- [TASK REQUIREMENTS]
Locate every line in the material below that has the word "body". Copy each of those lines.

- [RECORDS TO PROCESS]
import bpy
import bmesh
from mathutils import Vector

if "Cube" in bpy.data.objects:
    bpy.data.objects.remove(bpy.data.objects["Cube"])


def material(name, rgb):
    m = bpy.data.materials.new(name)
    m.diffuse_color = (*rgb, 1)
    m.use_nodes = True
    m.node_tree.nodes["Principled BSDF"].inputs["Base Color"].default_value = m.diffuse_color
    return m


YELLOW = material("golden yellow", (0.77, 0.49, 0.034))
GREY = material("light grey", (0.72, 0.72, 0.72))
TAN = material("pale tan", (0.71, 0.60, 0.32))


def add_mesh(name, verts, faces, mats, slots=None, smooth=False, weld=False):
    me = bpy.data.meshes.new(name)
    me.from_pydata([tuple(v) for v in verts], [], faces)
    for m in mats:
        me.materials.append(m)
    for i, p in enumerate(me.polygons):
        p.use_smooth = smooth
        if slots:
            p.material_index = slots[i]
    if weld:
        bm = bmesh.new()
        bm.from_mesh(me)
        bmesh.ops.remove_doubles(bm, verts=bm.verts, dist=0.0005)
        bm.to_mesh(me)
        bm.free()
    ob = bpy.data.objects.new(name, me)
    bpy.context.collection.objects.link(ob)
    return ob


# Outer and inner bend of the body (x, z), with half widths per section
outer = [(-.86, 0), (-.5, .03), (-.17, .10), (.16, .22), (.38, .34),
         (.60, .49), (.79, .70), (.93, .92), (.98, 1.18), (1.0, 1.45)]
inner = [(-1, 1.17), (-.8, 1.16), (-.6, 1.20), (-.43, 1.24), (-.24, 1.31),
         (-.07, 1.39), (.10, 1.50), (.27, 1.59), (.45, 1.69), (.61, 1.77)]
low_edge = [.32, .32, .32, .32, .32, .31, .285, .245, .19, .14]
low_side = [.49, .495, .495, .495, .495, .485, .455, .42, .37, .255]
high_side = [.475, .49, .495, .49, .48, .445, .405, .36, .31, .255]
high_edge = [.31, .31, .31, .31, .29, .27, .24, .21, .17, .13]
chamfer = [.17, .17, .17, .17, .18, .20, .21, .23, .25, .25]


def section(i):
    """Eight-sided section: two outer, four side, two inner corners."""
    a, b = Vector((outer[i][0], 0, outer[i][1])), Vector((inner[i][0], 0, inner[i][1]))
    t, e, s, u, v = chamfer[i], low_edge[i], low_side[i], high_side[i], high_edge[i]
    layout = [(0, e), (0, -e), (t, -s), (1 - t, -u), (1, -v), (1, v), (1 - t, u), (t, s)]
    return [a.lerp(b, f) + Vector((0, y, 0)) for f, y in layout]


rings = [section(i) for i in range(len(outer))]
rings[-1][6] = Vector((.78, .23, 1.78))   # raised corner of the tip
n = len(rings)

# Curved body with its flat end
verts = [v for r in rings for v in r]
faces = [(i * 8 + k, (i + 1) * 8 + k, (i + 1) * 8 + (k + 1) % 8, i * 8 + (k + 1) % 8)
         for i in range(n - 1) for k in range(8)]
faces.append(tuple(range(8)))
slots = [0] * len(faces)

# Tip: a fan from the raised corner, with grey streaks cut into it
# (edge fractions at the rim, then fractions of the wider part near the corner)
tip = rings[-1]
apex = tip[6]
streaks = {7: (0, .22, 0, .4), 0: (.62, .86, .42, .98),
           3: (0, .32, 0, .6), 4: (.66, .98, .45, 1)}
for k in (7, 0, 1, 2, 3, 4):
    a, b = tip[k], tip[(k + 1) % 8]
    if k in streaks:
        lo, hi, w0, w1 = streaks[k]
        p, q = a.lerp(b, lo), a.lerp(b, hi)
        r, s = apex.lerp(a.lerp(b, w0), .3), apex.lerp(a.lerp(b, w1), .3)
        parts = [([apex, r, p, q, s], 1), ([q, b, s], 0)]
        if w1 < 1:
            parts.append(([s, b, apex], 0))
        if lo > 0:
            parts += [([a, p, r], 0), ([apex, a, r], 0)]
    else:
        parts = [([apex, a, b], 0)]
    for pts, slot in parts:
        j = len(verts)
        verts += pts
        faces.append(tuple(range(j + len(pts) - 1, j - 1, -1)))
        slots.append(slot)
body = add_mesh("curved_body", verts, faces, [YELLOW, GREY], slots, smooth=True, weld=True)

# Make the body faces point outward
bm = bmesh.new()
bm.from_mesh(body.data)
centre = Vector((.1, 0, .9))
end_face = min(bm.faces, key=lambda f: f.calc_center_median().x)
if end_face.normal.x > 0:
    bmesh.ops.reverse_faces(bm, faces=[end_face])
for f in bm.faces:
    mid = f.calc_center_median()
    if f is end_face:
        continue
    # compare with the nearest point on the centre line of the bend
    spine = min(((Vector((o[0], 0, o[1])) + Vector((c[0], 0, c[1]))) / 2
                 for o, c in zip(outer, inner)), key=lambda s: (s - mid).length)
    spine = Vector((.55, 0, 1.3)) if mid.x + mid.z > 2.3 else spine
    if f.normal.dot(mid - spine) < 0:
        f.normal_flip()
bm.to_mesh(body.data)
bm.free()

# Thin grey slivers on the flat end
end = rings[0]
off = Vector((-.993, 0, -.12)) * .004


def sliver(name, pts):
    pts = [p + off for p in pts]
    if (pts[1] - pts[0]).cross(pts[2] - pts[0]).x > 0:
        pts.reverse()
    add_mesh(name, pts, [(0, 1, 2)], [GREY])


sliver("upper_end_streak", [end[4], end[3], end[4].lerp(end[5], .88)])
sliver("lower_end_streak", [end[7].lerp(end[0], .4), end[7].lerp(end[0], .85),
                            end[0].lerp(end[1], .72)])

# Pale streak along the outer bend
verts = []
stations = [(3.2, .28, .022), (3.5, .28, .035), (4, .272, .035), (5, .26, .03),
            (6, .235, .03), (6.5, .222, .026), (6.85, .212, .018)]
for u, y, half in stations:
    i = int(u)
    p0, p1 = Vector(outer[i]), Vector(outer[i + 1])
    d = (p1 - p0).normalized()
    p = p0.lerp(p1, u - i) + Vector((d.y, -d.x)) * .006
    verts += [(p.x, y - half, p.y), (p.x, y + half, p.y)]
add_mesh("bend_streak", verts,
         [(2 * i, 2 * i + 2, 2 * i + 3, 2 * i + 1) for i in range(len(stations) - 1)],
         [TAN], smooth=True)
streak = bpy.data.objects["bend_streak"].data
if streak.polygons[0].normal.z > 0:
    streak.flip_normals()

...

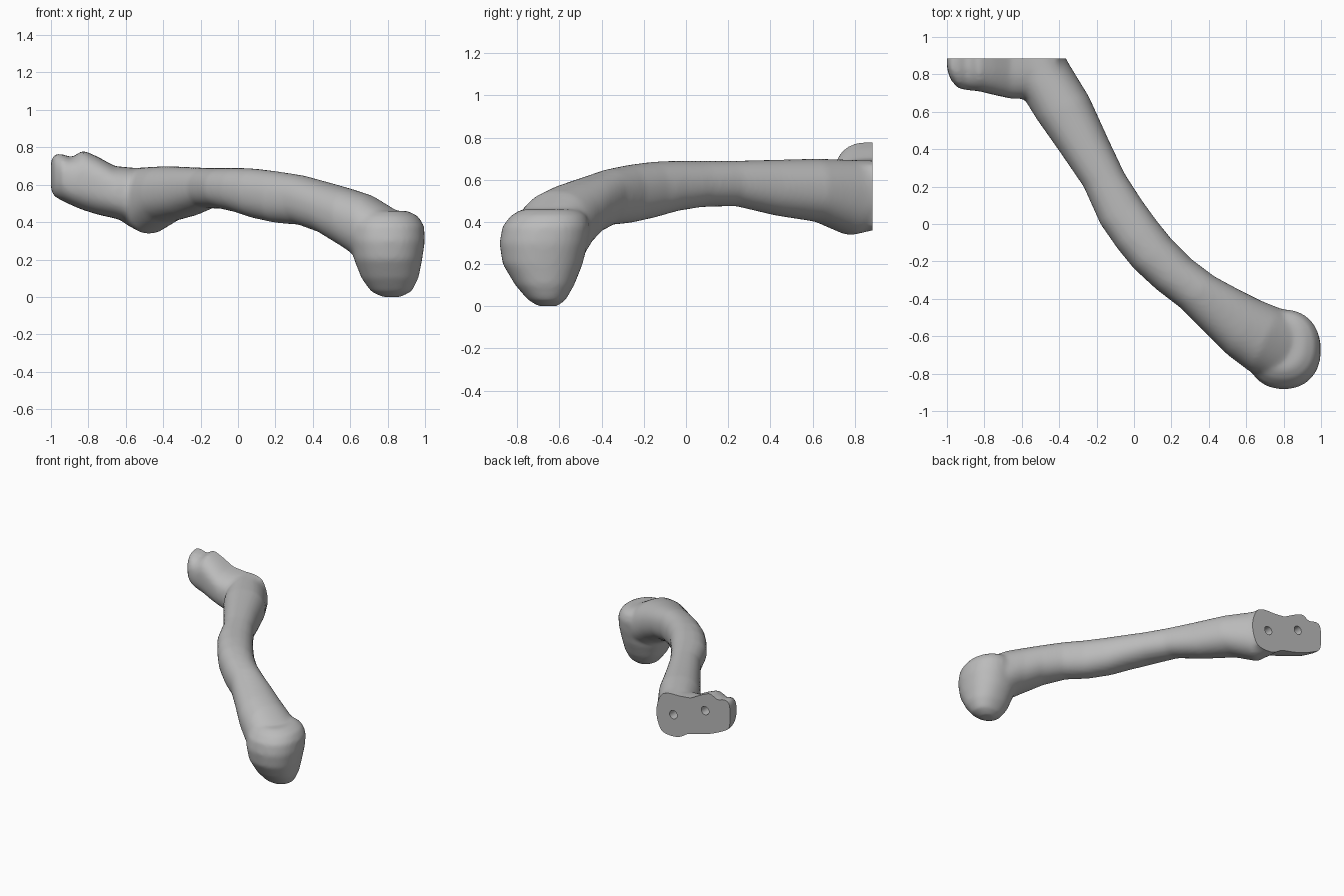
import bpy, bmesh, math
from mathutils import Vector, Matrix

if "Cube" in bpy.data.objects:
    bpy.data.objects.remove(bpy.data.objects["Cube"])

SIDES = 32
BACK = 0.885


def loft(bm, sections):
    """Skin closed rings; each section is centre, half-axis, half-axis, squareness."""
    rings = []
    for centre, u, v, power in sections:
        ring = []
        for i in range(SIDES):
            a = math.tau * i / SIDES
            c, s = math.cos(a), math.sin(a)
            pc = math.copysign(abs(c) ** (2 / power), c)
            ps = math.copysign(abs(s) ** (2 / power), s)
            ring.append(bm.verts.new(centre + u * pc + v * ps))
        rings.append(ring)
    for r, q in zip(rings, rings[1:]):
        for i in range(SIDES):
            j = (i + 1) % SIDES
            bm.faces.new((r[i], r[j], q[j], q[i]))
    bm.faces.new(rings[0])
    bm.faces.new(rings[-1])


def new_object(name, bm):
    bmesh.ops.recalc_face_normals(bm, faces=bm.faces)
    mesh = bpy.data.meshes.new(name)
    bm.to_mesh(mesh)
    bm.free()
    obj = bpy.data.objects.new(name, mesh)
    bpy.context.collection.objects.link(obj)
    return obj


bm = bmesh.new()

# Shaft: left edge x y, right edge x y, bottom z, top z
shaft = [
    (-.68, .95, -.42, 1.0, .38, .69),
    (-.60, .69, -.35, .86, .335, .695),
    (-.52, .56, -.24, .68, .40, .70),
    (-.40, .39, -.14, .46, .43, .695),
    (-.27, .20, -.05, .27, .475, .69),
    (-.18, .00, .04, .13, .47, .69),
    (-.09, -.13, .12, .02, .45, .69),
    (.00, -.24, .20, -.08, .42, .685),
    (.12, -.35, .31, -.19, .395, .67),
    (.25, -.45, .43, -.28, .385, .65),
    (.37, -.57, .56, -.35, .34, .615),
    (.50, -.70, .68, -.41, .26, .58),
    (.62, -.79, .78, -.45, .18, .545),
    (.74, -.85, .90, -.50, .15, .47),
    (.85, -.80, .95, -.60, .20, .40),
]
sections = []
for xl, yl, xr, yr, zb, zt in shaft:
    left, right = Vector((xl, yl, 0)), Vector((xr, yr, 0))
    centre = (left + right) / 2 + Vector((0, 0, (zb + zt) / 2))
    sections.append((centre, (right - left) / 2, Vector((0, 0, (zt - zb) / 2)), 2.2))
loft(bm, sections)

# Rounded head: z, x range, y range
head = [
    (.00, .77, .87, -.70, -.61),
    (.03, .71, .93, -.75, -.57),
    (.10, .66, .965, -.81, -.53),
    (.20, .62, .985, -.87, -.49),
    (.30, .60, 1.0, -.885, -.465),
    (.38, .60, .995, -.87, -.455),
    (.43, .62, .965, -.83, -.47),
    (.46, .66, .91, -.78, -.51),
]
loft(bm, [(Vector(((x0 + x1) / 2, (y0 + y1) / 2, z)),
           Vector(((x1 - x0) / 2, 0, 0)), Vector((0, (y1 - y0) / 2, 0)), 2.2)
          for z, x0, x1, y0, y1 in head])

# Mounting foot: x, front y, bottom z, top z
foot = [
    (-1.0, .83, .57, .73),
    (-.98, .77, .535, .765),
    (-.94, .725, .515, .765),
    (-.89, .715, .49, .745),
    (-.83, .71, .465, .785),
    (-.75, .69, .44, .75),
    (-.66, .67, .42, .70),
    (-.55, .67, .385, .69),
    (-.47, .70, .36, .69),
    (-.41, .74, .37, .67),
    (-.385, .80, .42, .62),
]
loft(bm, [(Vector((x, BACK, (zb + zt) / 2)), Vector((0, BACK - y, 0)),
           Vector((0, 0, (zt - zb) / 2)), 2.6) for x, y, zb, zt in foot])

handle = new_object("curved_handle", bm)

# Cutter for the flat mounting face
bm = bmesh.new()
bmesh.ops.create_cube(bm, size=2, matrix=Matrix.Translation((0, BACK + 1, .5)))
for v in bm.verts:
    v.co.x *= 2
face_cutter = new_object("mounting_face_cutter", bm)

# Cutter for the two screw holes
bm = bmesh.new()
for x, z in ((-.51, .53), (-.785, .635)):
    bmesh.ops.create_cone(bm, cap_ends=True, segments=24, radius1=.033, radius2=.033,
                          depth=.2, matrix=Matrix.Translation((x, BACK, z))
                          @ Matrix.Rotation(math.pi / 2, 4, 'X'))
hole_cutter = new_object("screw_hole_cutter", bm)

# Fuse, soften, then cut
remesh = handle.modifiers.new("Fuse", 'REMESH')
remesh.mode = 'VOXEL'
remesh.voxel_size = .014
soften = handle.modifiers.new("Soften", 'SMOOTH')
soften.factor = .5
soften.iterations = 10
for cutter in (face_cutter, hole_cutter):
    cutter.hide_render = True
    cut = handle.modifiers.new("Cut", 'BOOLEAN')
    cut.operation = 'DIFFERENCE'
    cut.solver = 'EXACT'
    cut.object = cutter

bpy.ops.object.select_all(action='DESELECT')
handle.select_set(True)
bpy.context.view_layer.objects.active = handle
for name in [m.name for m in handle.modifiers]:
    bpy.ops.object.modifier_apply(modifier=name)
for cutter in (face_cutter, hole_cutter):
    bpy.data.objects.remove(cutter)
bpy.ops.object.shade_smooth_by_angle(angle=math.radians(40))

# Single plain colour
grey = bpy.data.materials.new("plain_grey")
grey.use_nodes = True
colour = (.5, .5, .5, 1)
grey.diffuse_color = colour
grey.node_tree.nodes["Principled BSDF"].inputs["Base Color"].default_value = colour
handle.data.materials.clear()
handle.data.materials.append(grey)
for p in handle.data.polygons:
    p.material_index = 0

- [RESULT OF THIS EXERCISE]
# Outer and inner bend of the body (x, z), with half widths per section
# Curved body with its flat end
body = add_mesh("curved_body", verts, faces, [YELLOW, GREY], slots, smooth=True, weld=True)
# Make the body faces point outward
bm.from_mesh(body.data)
bm.to_mesh(body.data)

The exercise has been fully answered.